Access to affordable medicines is a growing crisis that should not exist in a country as rich as the United States. If you ask Americans today if they’re confident they can afford the prescriptions they need, most will give a resounding no.
Big Pharma’s business model is deadly for any patient living on a budget in this country — when these corporations can price-gouge everything from common medications like insulin to chemotherapy drugs for cancer patients, only the biggest companies and special interests benefit.
History has shown us that when drug makers are given monopoly control over drug prices, they’ll put their profits over the health of patients — just look at how the industry handled AIDS/HIV treatments in the 90s and what they’ve done with insulin and Epi-Pens in recent years.
Enough is enough. That’s why I’m leading legislative efforts with my colleagues in Congress to protect patients from drug company price-gouging that puts medicines out of reach for millions of Americans.

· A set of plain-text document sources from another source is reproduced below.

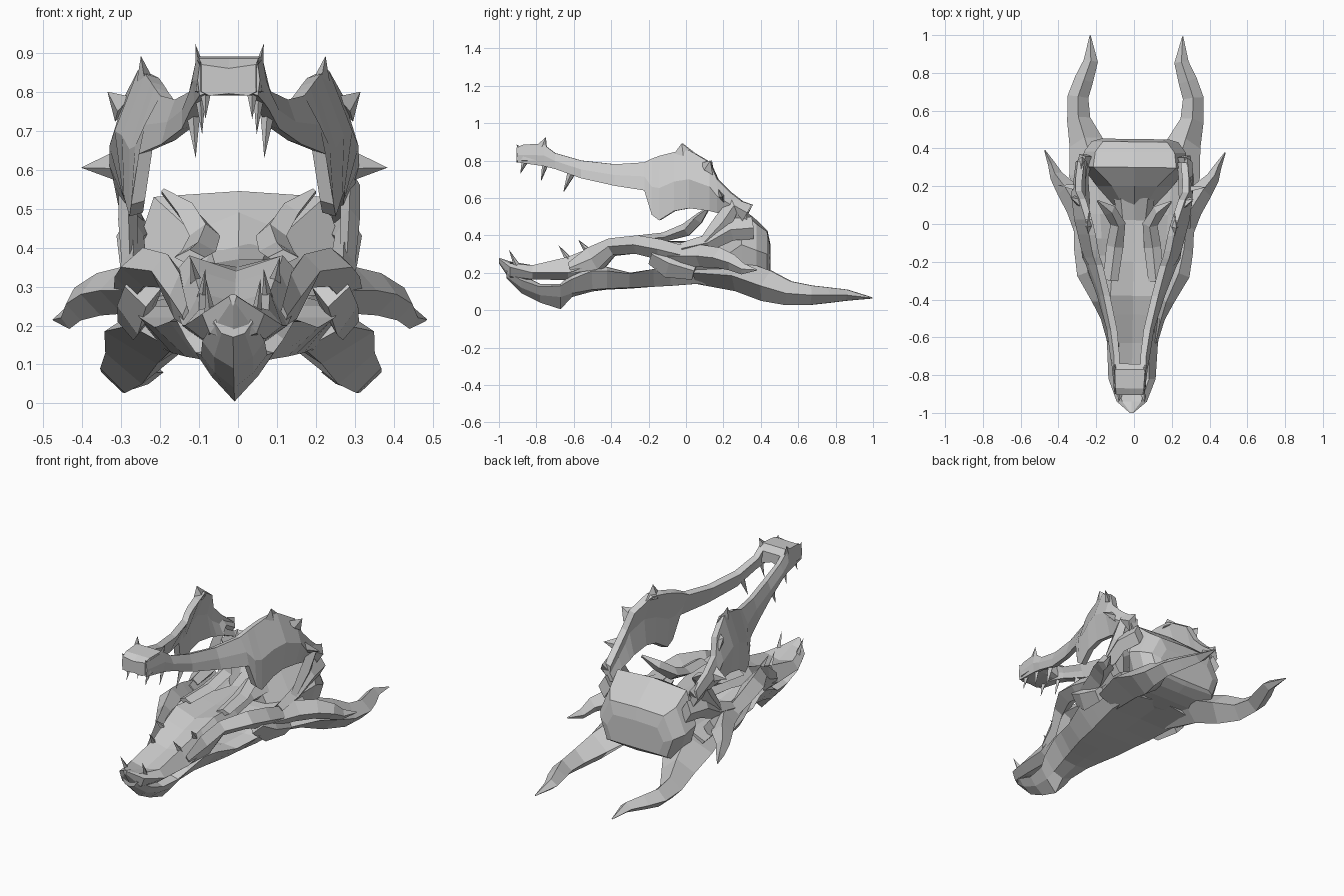
import bpy, bmesh
from mathutils import Vector

bone = bpy.data.materials.new("bone_grey")
bone.diffuse_color = (0.6, 0.6, 0.6, 1)
YAW = -0.013


def finish(name, bm, shift=0.0, mirror=True):
    bmesh.ops.recalc_face_normals(bm, faces=bm.faces)
    me = bpy.data.meshes.new(name)
    bm.to_mesh(me)
    bm.free()
    me.materials.append(bone)
    ob = bpy.data.objects.new(name, me)
    bpy.context.collection.objects.link(ob)
    ob.rotation_euler.z = YAW
    ob.location.x = shift
    if mirror:
        ob.modifiers.new("mirror", 'MIRROR').use_axis[0] = True
    return ob


def skin(bm, rings):
    loops = [[bm.verts.new(p) for p in r] for r in rings]
    for a, b in zip(loops, loops[1:]):
        n = len(a)
        for i in range(n):
            bm.faces.new((a[i], a[(i + 1) % n], b[(i + 1) % n], b[i]))
    bm.faces.new(loops[0])
    bm.faces.new(loops[-1])


def body(name, sections):
    """Symmetric loft: (y, half outline of (x, z) from bottom centre to top centre)."""
    bm = bmesh.new()
    skin(bm, [[(x, y, z) for x, z in h] + [(-x, y, z) for x, z in h[-2:0:-1]]
              for y, h in sections])
    return finish(name, bm, mirror=False)


def limb(name, path, sides=((1, 0), (0, 1), (-1, 0), (0, -1)), up=(0, 0, 1), shift=0.0):
    """Mirrored tapering bar: path of (x, y, z, half width, half height)."""
    bm = bmesh.new()
    pts = [Vector(p[:3]) for p in path]
    rings = []
    for i, p in enumerate(path):
        t = (pts[min(i + 1, len(pts) - 1)] - pts[max(i - 1, 0)]).normalized()
        side = t.cross(Vector(up)).normalized()
        top = side.cross(t)
        rings.append([pts[i] + side * a * p[3] + top * b * p[4] for a, b in sides])
    skin(bm, rings)
    return finish(name, bm, shift)


def spikes(name, items, shift=0.0, edge=(0, 1, 0), flat=1.0):
    """Mirrored four-sided spikes, stretched along an edge: (base, tip, radius)."""
    bm = bmesh.new()
    for base, tip, r in items:
        b, t = Vector(base), Vector(tip)
        d = (t - b).normalized()
        w = d.cross(Vector(edge)).normalized()
        u = w.cross(d) * r
        w *= r * flat
        ring = [bm.verts.new(b + u * i + w * j) for i, j in ((1, 0), (0, 1), (-1, 0), (0, -1))]
        top = bm.verts.new(t)
        for i in range(4):
            bm.faces.new((ring[i], ring[(i + 1) % 4], top))
        bm.faces.new(ring[::-1])
    return finish(name, bm, shift)


# Snout roof and forehead
body("forehead", [
    (-0.96, [(0, .17), (.03, .18), (.05, .21), (.03, .23), (0, .24)]),
    (-0.88, [(0, .09), (.05, .12), (.08, .16), (.04, .19), (0, .19)]),
    (-0.78, [(0, .04), (.05, .08), (.085, .125), (.05, .14), (0, .13)]),
    (-0.67, [(0, .005), (.06, .07), (.10, .13), (.06, .14), (0, .13)]),
    (-0.61, [(0, .07), (.06, .09), (.125, .165), (.08, .20), (0, .19)]),
    (-0.50, [(0, .10), (.08, .11), (.15, .21), (.11, .25), (0, .23)]),
    (-0.42, [(0, .11), (.10, .115), (.17, .21), (.11, .23), (0, .21)]),
    (-0.30, [(0, .115), (.13, .12), (.21, .195), (.13, .20), (0, .19)]),
    (-0.17, [(0, .125), (.15, .125), (.25, .22), (.16, .22), (0, .20)]),
    (-0.08, [(0, .135), (.17, .13), (.27, .25), (.17, .25), (0, .22)]),
    (0.05, [(0, .145), (.19, .14), (.28, .25), (.18, .27), (0, .26)]),
    (0.25, [(0, .16), (.20, .13), (.30, .24), (.20, .28), (0, .28)])])

# Nose and palate
body("palate", [
    (-1.0, [(0, .25), (.005, .26), (.01, .275), (.005, .28), (0, .28)]),
    (-0.94, [(0, .16), (.06, .18), (.08, .23), (.05, .25), (0, .26)]),
    (-0.82, [(0, .17), (.08, .165), (.125, .20), (.09, .24), (0, .22)]),
    (-0.63, [(0, .20), (.08, .16), (.135, .20), (.09, .285), (0, .26)]),
    (-0.48, [(0, .20), (.10, .17), (.155, .25), (.11, .345), (0, .31)]),
    (-0.38, [(0, .30), (.13, .29), (.18, .31), (.12, .38), (0, .34)]),
    (-0.20, [(0, .31), (.08, .31), (.14, .33), (.11, .37), (0, .35)]),
    (0.02, [(0, .28), (.05, .29), (.09, .32), (.06, .36), (0, .37)]),
    (0.22, [(0, .25), (.06, .27), (.12, .34), (.08, .42), (0, .45)])])

# Braincase with broad back plate
body("braincase", [
    (0.10, [(0, .17), (.10, .18), (.12, .25), (.06, .36), (0, .40)]),
    (0.20, [(0, .15), (.17, .16), (.20, .28), (.12, .44), (0, .49)]),
    (0.30, [(0, .15), (.22, .15), (.28, .35), (.22, .53), (0, .545)]),
    (0.38, [(0, .16), (.22, .16), (.27, .32), (.21, .46), (0, .48)]),
    (0.435, [(0, .18), (.19, .19), (.23, .30), (.17, .42), (0, .425)]),
    (0.45, [(0, .20), (.15, .20), (.18, .28), (.14, .35), (0, .355)])])

# Cheek bones above and behind the eye openings
limb("cheek_bone", [(.125, -.62, .225, .01, .03), (.15, -.50, .275, .02, .065),
                    (.18, -.40, .34, .04, .045), (.24, -.26, .35, .06, .05),
                    (.265, -.14, .325, .05, .055), (.28, .02, .285, .04, .05),
                    (.28, .18, .28, .04, .05)])
limb("brow_post", [(.24, -.17, .30, .05, .06), (.26, -.08, .25, .05, .08), (.27, .05, .21, .04, .05)])
limb("temple_bar", [(.27, -.02, .33, .03, .03), (.27, .12, .36, .035, .045),
                    (.28, .24, .43, .035, .06), (.26, .36, .44, .035, .06)])
limb("hinge_bone", [(.28, .10, .36, .02, .03), (.285, .20, .47, .025, .05),
                    (.285, .26, .56, .025, .045), (.28, .33, .52, .025, .05)])

# Curved throat wings
limb("throat_wing", [(.12, -.30, .375, .04, .02), (.10, -.12, .39, .045, .025),
                     (.085, .0, .43, .04, .035), (.13, .07, .49, .035, .03),
                     (.195, .12, .545, .005, .008)])

# Rear horns and side horns
limb("rear_horn", [(.17, .06, .20, .11, .06), (.215, .28, .185, .135, .085), (.26, .43, .13, .09, .085),
                   (.30, .55, .09, .062, .065), (.305, .67, .08, .055, .052),
                   (.275, .76, .08, .05, .042), (.24, .86, .08, .038, .03), (.245, .995, .065, .003, .003)])
limb("side_horn", [(.25, -.08, .29, .05, .06), (.30, .08, .29, .06, .06), (.36, .18, .28, .055, .055),
                   (.415, .25, .255, .035, .045), (.44, .31, .22, .02, .03), (.478, .385, .215, .003, .003)])

# Raised jaw branches: y, top x/z, middle x, bottom x/z, thickness
JAW = [(-.90, .075, .87, .08, .075, .79, .03), (-.76, .085, .885, .095, .09, .77, .03),
       (-.70, .085, .84, .105, .10, .755, .03), (-.56, .105, .80, .125, .125, .705, .035),
       (-.38, .145, .78, .165, .18, .665, .035), (-.22, .185, .79, .225, .24, .64, .035),
       (-.18, .20, .81, .25, .26, .51, .035), (-.14, .21, .825, .265, .265, .48, .035),
       (-.06, .225, .845, .285, .28, .53, .035), (.02, .245, .855, .305, .285, .545, .035),
       (.13, .28, .79, .32, .285, .53, .035),
       (.17, .30, .70, .32, .28, .52, .035), (.24, .30, .63, .31, .28, .50, .035),
       (.33, .29, .56, .30, .27, .46, .035)]
bm = bmesh.new()
skin(bm, [[(xt, y, zt), (xm, y, (zt + zb) / 2), (xb, y, zb), (xb - t, y, zb + .01),
           (xm - t * 1.2, y, (zt + zb) / 2), (xt - t, y, zt - .01)]
          for y, xt, zt, xm, xb, zb, t in JAW])
finish("jaw_branch", bm, -0.012)

# Chin bar joining both jaw branches
bar = body("chin_bar", [
    (-.905, [(0, .795), (.05, .79), (.07, .80), (.07, .87), (0, .86)]),
    (-.87, [(0, .79), (.06, .79), (.085, .80), (.075, .885), (0, .885)]),
    (-.77, [(0, .80), (.06, .79), (.09, .80), (.08, .89), (0, .89)]),
    (-.74, [(0, .81), (.06, .79), (.08, .79), (.075, .86), (0, .86)])])
bar.location.x = -0.012

# Ridge spikes along the jaw, stretched along its edge
spikes("jaw_top_spikes", [((.075, -.775, .86), (.088, -.75, .923), .035),
                          ((.07, -.88, .85), (.075, -.905, .885), .02),
                          ((.225, -.01, .82), (.237, -.02, .892), .07)], -0.012, flat=.35)
spikes("jaw_back_spikes", [((.285, .115, .755), (.325, .135, .80), .05),
                           ((.285, .19, .61), (.393, .20, .605), .05)],
       -0.012, edge=(0, .4, -1), flat=.4)

# Teeth of both jaws
spikes("jaw_teeth", [((.06, -.86, .80), (.06, -.885, .73), .018),
                     ((.075, -.75, .79), (.07, -.775, .69), .018),
                     ((.095, -.61, .74), (.088, -.655, .63), .022)], -0.012, flat=.8)
spikes("skull_teeth", [((.06, -.90, .23), (.07, -.945, .32), .018),
                       ((.085, -.62, .26), (.075, -.68, .345), .02),
                       ((.10, -.52, .31), (.115, -.575, .375), .02)], flat=.8)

It is unacceptable that people in Colorado, or anywhere in this country, are forced to skip doses of medications they need simply because some companies refuse to lower prices. With passage of the Freedom From Price Gouging Act, legislation I introduced with Rep. Katie Porter, we can take a commonsense step toward addressing this affordability crisis, holding drug corporations accountable for raising prices faster than inflation, and maximizing profits at the expense of patients’ health.
But this bill alone won’t get us where we need to go. Big Pharma has invested billions in lobbying to ensure the system that provides their exclusive control over drug pricing stays that way. Standing up to Big Pharma and winning bold reforms that put patients first again is going to take all of us.
That’s why I’m pushing my colleagues in the House and Senate to include bold drug pricing reform in the American Families Plan, such as empowering Medicare to negotiate drug prices like the Department of Veterans Affairs already does for my fellow veterans. Americans have asked their elected leaders to lower the cost of prescription drugs for decades and are rightfully tired of the half-measures and pushed timelines they’ve heard from both parties in response. They don’t need more lip-service, they need action.
To limit monopoly control over drug pricing, Congress must act now. For too long, the health of millions of Americans has been left at the mercy of Big Pharma. The time has come for lawmakers to finally take bold action on drug pricing and stop the biggest companies from price-gouging patients just to inflate their profits.
By finally giving Medicare the ability to negotiate drug pricing, we can ensure patients are able to afford their prescriptions. We can also extend the discounted prices to people with private insurance who also struggle with affordability as well as rising premiums and out of pocket costs. We can save taxpayers upwards of $450 billion. And that’s just to start.
Big Pharma will no doubt continue its expensive campaign against our efforts to hold them accountable and rein in their exploitive profits, but that’s no reason for us to back down. Because if these corporations can find billions of dollars to lobby members and enrich their shareholders and CEO’s at the same time, there’s no reason they can’t afford to lower the price of their medicines for the American people.